Action item: Only the lines below, from the one with "const plate = roundedRect(new" through the one with "ring(0.8, -1.365, -0.03, D", are to be written out, exactly.

[Stored data entries]
■ ■ ■ ■ ■
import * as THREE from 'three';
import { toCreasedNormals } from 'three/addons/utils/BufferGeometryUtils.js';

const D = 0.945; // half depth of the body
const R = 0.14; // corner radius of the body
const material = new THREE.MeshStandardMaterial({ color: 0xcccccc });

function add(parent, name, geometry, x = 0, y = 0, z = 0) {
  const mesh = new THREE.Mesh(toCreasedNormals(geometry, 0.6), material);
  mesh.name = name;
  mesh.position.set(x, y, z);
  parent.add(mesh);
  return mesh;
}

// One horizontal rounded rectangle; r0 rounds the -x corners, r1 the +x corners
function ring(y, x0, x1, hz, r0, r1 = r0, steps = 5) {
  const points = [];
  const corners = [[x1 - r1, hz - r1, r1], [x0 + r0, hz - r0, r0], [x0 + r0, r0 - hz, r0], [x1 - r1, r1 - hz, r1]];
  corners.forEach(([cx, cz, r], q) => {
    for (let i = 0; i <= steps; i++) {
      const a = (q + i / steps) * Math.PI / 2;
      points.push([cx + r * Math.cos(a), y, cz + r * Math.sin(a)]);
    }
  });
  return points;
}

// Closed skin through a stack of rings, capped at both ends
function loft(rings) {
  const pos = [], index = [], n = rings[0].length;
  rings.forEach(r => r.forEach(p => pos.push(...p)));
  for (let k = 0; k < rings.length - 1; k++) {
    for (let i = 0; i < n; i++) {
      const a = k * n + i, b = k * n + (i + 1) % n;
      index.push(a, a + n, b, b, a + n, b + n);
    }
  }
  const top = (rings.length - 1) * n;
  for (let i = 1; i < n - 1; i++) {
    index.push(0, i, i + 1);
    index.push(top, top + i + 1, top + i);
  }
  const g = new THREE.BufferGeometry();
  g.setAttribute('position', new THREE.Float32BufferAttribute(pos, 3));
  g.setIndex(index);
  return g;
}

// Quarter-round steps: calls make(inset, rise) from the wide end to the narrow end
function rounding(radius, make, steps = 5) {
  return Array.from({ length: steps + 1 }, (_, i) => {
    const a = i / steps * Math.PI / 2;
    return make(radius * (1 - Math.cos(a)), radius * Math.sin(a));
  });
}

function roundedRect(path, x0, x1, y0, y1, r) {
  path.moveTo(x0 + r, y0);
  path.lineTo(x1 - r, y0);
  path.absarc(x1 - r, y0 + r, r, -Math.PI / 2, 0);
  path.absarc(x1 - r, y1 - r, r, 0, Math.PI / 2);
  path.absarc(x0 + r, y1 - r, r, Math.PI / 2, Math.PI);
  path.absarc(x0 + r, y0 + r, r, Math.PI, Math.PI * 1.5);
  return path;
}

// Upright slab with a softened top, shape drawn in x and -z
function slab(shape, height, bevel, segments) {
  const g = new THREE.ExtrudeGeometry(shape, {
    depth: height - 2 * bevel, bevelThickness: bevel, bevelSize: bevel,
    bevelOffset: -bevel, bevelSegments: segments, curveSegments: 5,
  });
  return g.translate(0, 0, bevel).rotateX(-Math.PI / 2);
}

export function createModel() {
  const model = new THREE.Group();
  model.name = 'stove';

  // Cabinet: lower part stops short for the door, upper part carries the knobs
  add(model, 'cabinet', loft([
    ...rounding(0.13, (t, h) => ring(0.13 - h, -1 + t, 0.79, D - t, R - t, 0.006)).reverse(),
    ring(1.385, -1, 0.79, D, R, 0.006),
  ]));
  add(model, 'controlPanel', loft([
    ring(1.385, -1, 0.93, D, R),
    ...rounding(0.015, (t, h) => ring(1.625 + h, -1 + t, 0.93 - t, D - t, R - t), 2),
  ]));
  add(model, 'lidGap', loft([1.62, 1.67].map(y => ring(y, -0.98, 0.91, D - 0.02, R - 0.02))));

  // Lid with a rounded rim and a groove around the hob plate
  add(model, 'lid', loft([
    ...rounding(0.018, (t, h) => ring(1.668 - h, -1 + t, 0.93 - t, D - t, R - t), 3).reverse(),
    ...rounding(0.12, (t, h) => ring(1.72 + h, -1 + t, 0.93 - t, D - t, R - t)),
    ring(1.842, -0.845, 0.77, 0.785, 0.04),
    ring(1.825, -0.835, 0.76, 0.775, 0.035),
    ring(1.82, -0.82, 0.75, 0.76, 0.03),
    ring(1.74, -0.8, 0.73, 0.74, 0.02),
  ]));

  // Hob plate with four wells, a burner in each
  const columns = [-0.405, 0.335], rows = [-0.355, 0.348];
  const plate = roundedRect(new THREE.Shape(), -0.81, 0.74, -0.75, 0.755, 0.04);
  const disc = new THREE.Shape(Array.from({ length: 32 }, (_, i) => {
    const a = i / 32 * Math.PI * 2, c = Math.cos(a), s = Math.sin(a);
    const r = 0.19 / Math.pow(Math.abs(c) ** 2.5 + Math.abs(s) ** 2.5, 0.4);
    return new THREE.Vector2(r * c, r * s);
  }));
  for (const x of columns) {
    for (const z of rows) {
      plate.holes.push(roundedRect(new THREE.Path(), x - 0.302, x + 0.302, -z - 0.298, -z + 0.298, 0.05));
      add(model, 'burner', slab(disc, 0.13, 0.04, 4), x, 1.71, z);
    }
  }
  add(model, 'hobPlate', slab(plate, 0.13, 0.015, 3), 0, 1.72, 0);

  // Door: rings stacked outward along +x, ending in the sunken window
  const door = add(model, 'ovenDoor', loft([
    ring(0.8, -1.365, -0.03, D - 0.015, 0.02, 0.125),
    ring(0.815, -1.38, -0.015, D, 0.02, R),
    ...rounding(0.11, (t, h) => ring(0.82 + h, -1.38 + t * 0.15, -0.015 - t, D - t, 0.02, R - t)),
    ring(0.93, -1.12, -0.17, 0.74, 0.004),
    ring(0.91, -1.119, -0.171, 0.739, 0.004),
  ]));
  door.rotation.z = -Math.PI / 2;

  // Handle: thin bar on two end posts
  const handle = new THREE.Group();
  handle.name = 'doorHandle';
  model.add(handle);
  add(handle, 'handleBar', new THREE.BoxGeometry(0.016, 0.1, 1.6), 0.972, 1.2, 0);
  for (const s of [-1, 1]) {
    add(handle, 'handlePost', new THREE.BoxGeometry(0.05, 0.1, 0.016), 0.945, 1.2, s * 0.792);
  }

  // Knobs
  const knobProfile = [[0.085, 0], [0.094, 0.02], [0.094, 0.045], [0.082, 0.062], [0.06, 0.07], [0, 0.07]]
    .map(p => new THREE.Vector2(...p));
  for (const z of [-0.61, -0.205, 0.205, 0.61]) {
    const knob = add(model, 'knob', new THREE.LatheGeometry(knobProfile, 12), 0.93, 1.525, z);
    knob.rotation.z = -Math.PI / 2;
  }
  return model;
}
■ ■ ■ ■ ■
Response to the exercise:
  const plate = roundedRect(new THREE.Shape(), -0.81, 0.74, -0.75, 0.755, 0.04);
  const disc = new THREE.Shape(Array.from({ length: 32 }, (_, i) => {
    const a = i / 32 * Math.PI * 2, c = Math.cos(a), s = Math.sin(a);
    const r = 0.19 / Math.pow(Math.abs(c) ** 2.5 + Math.abs(s) ** 2.5, 0.4);
    return new THREE.Vector2(r * c, r * s);
  }));
  for (const x of columns) {
    for (const z of rows) {
      plate.holes.push(roundedRect(new THREE.Path(), x - 0.302, x + 0.302, -z - 0.298, -z + 0.298, 0.05));
      add(model, 'burner', slab(disc, 0.13, 0.04, 4), x, 1.71, z);
    }
  }
  add(model, 'hobPlate', slab(plate, 0.13, 0.015, 3), 0, 1.72, 0);

  // Door: rings stacked outward along +x, ending in the sunken window
  const door = add(model, 'ovenDoor', loft([
    ring(0.8, -1.365, -0.03, D - 0.015, 0.02, 0.125),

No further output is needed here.